I followed Hurricane Gustav not on CNN, not on the newspaper websites (and certainly not on the newspapers themselves), but via Twitter. What, you may ask, is Twitter? Twitter is a service that allows you to post messages to the web of up to 140 characters. Initially the idea was to tell the world, or at least anyone who was bothering to follow you, what you were up to at that moment — kind of like Facebook status updates writ large. But given the general insipidness of the idea that anyone would really care what you were up to at that moment, “tweets” (as posts to Twitter are called) quickly evolved to incorporate political comment, social observation, recommended links, and . . . a lotta messages about what people were up to at that moment.
At any rate, Twitter came into its own over the last few days, as various New Orleanians who’d chosen not to evacuate their city used it to report, not on what they were doing, but what was being done to them. Their dispatches had the same sort of punch that Edward R. Murrow’s reports from bombed-out London must once have had, and without the attendant propaganda.
In fact, it was the lack of melodrama and hype that distinguished Twitter’s citizen-reporting from that of the cable news networks. By early Monday morning, I was able to go to bed reasonably assured that Gustav was no Katrina. The messages from Twitterers started portentously enough: “The wind outside is ROARING outside my house now. VERY loud,” wrote emmaleigh3 at about the time the hurricane reached land. Tweeted kareng: “Power out wind picking up my friend who I am staying with just paid his flood onsurance [sic] over the phone.”
But about the same time, Caderoux was reporting “News on surge? — predictions look better compared to Katrina/Rita.” And just an hour after her friend paid up his flood insurance, kareng was sending more reassuring signals: “sun is coming up listening to Garland and drinking coffee.”
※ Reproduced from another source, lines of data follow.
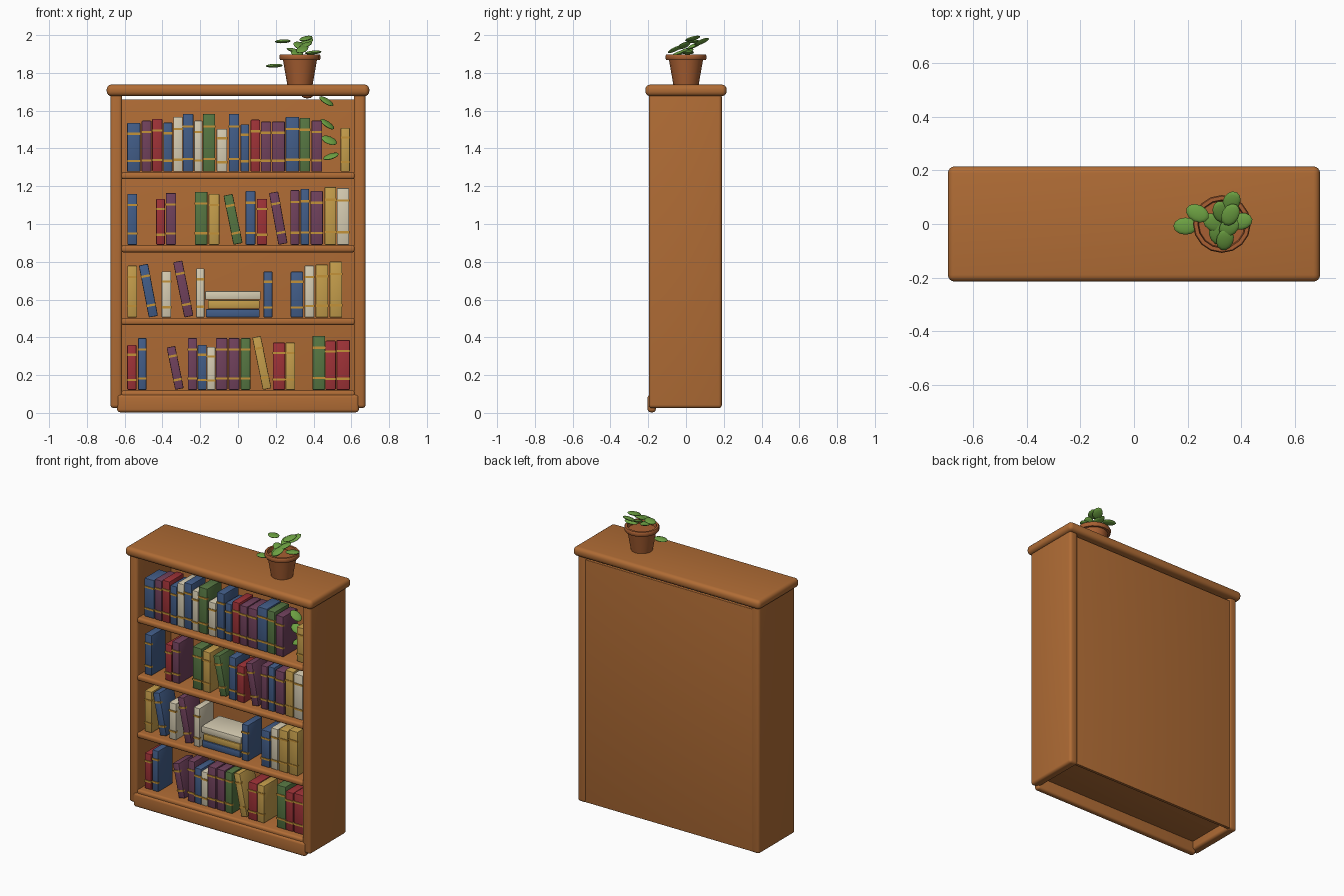
import bpy, bmesh, math
from mathutils import Matrix, Vector

if "Cube" in bpy.data.objects:
    bpy.data.objects.remove(bpy.data.objects["Cube"])


def material(name, rgb):
    m = bpy.data.materials.new(name)
    lin = [((c / 255 + 0.055) / 1.055) ** 2.4 for c in rgb]
    m.diffuse_color = (*lin, 1)
    m.use_nodes = True
    m.node_tree.nodes["Principled BSDF"].inputs["Base Color"].default_value = m.diffuse_color
    return m


MAT = {
    "wood": material("warm wood", (176, 108, 53)),
    "pot": material("terracotta", (168, 95, 50)),
    "leaf": material("leaf green", (108, 160, 66)),
    "B": material("book blue", (66, 93, 136)),
    "P": material("book purple", (112, 65, 92)),
    "R": material("book red", (158, 50, 55)),
    "G": material("book green", (86, 118, 66)),
    "C": material("book cream", (214, 204, 178)),
    "Y": material("book ochre", (196, 157, 75)),
    "gold": material("gold band", (196, 146, 56)),
}


def finish(name, bm, mats, angle=35):
    bmesh.ops.recalc_face_normals(bm, faces=bm.faces[:])
    me = bpy.data.meshes.new(name)
    bm.to_mesh(me)
    bm.free()
    for m in mats:
        me.materials.append(MAT[m])
    for p in me.polygons:
        p.use_smooth = True
    me.set_sharp_from_angle(angle=math.radians(angle))
    ob = bpy.data.objects.new(name, me)
    bpy.context.collection.objects.link(ob)
    return ob


def add_box(bm, lo, hi, bevel=0.0, seg=3, index=0):
    tmp = bmesh.new()
    lo, hi = Vector(lo), Vector(hi)
    mat = Matrix.Translation((lo + hi) / 2) @ Matrix.Diagonal((*(hi - lo), 1))
    bmesh.ops.create_cube(tmp, size=1, matrix=mat)
    if bevel:
        bmesh.ops.bevel(tmp, geom=tmp.edges[:], offset=bevel, segments=seg,
                        profile=0.5, affect='EDGES', clamp_overlap=True)
    for f in tmp.faces:
        f.material_index = index
    me = bpy.data.meshes.new("part")
    tmp.to_mesh(me)
    tmp.free()
    bm.from_mesh(me)
    bpy.data.meshes.remove(me)


def box(name, lo, hi, bevel, mat="wood", seg=4):
    bm = bmesh.new()
    add_box(bm, lo, hi, bevel, seg)
    return finish(name, bm, [mat])


# --- case ---
box("top_board", (-0.695, -0.215, 1.677), (0.695, 0.215, 1.738), 0.025)
for side, s in (("left", -1), ("right", 1)):
    xs = sorted((s * 0.613, s * 0.675))
    box(side + "_side", (xs[0], -0.197, 0.025), (xs[1], 0.19, 1.69), 0.018)
box("back_panel", (-0.63, 0.165, 0.03), (0.63, 0.185, 1.66), 0.003)
box("kick_board", (-0.64, -0.203, 0.003), (0.64, -0.16, 0.097), 0.016)
SHELF_TOPS = (1.274, 0.887, 0.502, 0.119)
for i, z in enumerate(SHELF_TOPS):
    box("shelf_%d" % (i + 1), (-0.62, -0.193, z - 0.037), (0.62, 0.17, z), 0.014)

# --- books: colour, base centre x, width, height (all cm), optional lean ---
ROW1 = [("B", -55.2, 7.2, 25.8), ("P", -48.4, 5.3, 27), ("R", -42.7, 5.5, 28),
        ("B", -37.1, 4.9, 26), ("C", -31.8, 5, 29), ("B", -26.4, 5.6, 30.6),
        ("C", -21, 4.5, 27), ("G", -15.3, 6.6, 30.6), ("C", -8.5, 5.6, 22.7),
        ("B", -2.1, 5.6, 30.6), ("B", 3.6, 4.6, 25), ("R", 9.2, 5.1, 27.5),
        ("P", 14.8, 5.5, 26.5), ("P", 21.4, 7, 26.5), ("B", 28.8, 7.2, 29),
        ("G", 35.4, 5.7, 28.5), ("P", 41.7, 5.7, 27), ("Y", 56.8, 5, 23.2)]
ROW2 = [("B", -56, 5.3, 27), ("R", -41, 4.7, 24.3), ("P", -35.5, 5.5, 27.4),
        ("G", -19.5, 6.8, 28), ("Y", -12.7, 5.7, 27), ("G", 0, 5, 26.5, -0.2),
        ("B", 6.6, 5.3, 28.5), ("R", 12.7, 5.6, 24.3), ("P", 23.8, 5, 27.8, -0.18),
        ("P", 30.1, 4.8, 29), ("B", 35.4, 4.7, 29.6), ("P", 41.7, 6.6, 28.6),
        ("Y", 48.9, 6.2, 30.6), ("C", 55.6, 6.6, 30)]
ROW3 = [("Y", -56, 5.2, 27.5), ("B", -44.8, 5, 28, -0.19), ("C", -37.9, 5.2, 24.4),
        ("P", -26, 5, 29.8, -0.2), ("C", -20, 4.5, 26), ("B", 15.9, 4.8, 24.3),
        ("B", 31.2, 6.7, 24.3), ("C", 37.8, 5.2, 27.5), ("Y", 44.4, 6.8, 28),
        ("Y", 51.8, 6.8, 29.6)]
ROW4 = [("R", -56.2, 5, 23.8), ("B", -50.7, 4.6, 27.4), ("P", -31, 4.7, 22.8, -0.2),
        ("P", -24.1, 5.1, 27.4), ("B", -19, 4.8, 23.8), ("C", -14.2, 4.6, 22.7),
        ("P", -8.7, 6.2, 27.4), ("P", -2.1, 5.8, 27.4), ("G", 4, 5.2, 27.4),
        ("Y", 15.4, 4.7, 28.2, -0.2), ("R", 21.7, 6.6, 25), ("Y", 27.7, 5.1, 25),
        ("G", 42.8, 6.8, 28.6), ("R", 49, 5.6, 26), ("R", 55.7, 7.2, 26.4)]
SPINE, FORE = -0.155, -0.002


def book(name, z, color, x, w, h, lean=0.0):
    x, w, h = x / 100, w / 100 - 0.001, h / 100
    bm = bmesh.new()
    add_box(bm, (-w / 2, SPINE, 0), (w / 2, FORE, h), 0.005, 2)
    for f in (0.22, 0.78):  # gold bands around the spine
        add_box(bm, (-w / 2 - 0.001, SPINE - 0.004, f * h - 0.006),
                (w / 2 + 0.001, SPINE + 0.014, f * h + 0.006), 0, 1, 1)
    ob = finish(name, bm, [color, "gold"])
    ob.rotation_euler = (0, lean, 0)
    ob.location = (x, 0, z + 0.003 + abs(math.sin(lean)) * w / 2)


for r, (row, z) in enumerate(zip((ROW1, ROW2, ROW3, ROW4), SHELF_TOPS)):
    for i, b in enumerate(row):
        book("book_%d_%d" % (r + 1, i + 1), z, *b)

# books lying in a stack
for i, (c, x0, x1) in enumerate((("B", -0.17, 0.115), ("Y", -0.16, 0.115),
                                 ("C", -0.175, 0.12))):
    z = 0.505 + i * 0.047
    box("stacked_book_%d" % (i + 1), (x0, -0.14, z), (x1, 0.05, z + 0.045),
        0.006, c, 2)

# --- flower pot: lathed profile (radius, height), soil closing the inside ---
PX = 0.328
profile = [(0, 1.737), (0.067, 1.737), (0.09, 1.868), (0.104, 1.868), (0.108, 1.874),
           (0.108, 1.892), (0.104, 1.898), (0.09, 1.898), (0.086, 1.872), (0, 1.875)]
bm = bmesh.new()
vs = [bm.verts.new((r, 0, z)) for r, z in profile]
es = [bm.edges.new(p) for p in zip(vs, vs[1:])]
bmesh.ops.spin(bm, geom=vs + es, cent=(0, 0, 0), axis=(0, 0, 1),
               angle=2 * math.pi, steps=16)
bmesh.ops.remove_doubles(bm, verts=bm.verts[:], dist=0.0005)
finish("flower_pot", bm, ["pot"]).location = (PX, 0, 0)


# --- leaves: x, y, z, yaw, pitch, roll in degrees ---
def leaf(name, x, y, z, yaw, pitch, roll=0, size=(0.045, 0.032, 0.010), mat="leaf"):
    bm = bmesh.new()
    bmesh.ops.create_uvsphere(bm, u_segments=12, v_segments=8, radius=1)
    bmesh.ops.scale(bm, vec=size, verts=bm.verts[:])
    ob = finish(name, bm, [mat], 60)
    ob.rotation_euler = [math.radians(a) for a in (roll, -pitch, yaw)]
    ob.location = (x, y, z)


CROWN = [(0.237, 0.04, 1.967, -25, 3), (0.192, -0.008, 1.838, 0, 2),
         (0.364, 0.083, 1.965, 60, 25), (0.398, 0.01, 1.908, 10, 5),
         (0.326, 0.045, 1.945, 110, 25), (0.340, -0.058, 1.925, 70, 25),
         (0.298, 0.005, 1.918, 150, 15), (0.355, -0.012, 1.945, 40, 25),
         (0.312, -0.035, 1.905, 100, 20), (0.360, 0.035, 1.982, 60, 15)]
for i, p in enumerate(CROWN):
    leaf("crown_leaf_%d" % (i + 1), *p)
VINE = [(0.468, -0.06, 1.650, 0, -32, 25), (0.473, -0.06, 1.528, 0, -35, 25),
        (0.483, -0.06, 1.443, 0, -22, 40), (0.492, -0.06, 1.358, 0, 18, 25)]
for i, p in enumerate(VINE):
    leaf("trailing_leaf_%d" % (i + 1), *p, size=(0.044, 0.030, 0.010))
# root tip showing under the top board
leaf("root_tip", 0.367, 0, 1.68, 0, 0, size=(0.03, 0.03, 0.015), mat="pot")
It’s true these people were themselves getting much of their information, beyond their five senses, from TV (though mostly from local TV; CNN and MSNBC were roundly derided by NOLA Twitterers as simply inept). And we shouldn’t forget that a lot of lives have been heavily disrupted in areas west and north of New Orleans. But it was instructive to note that, by Monday afternoon, CNN was still bannering its reports with haymaking slogans like “Gustav: Death, Danger, Destruction.” We expect this sort of nonsense from Fox News. Apparently we should also now expect it from CNN.
You’ll have to get yourself a Twitter account — free — to follow the next big story, whatever it may be. More to the point, if you find yourself in the midst of the next big story, get yourself a Twitter acount. Given the currently degraded state of TV news reporting, at least in the States, the rest of us are going to have to pick up the slack.
A footnote: I believe I have made journalistic history with this blog post. Back in the ’40s, Time magazine coined the backwards locution “Says So-and-so,” as in “Says Smith: ‘I don’t like them damn Democrats,'” or “Says Dewey: ‘Truman is toast.'” It is an item of journalese my students still find peculiar, with good reason. Nevertheless, I have in this post used the phrase “Tweeted kareng,” thus bringing Henry Luce’s insults to the language into the 21st-century.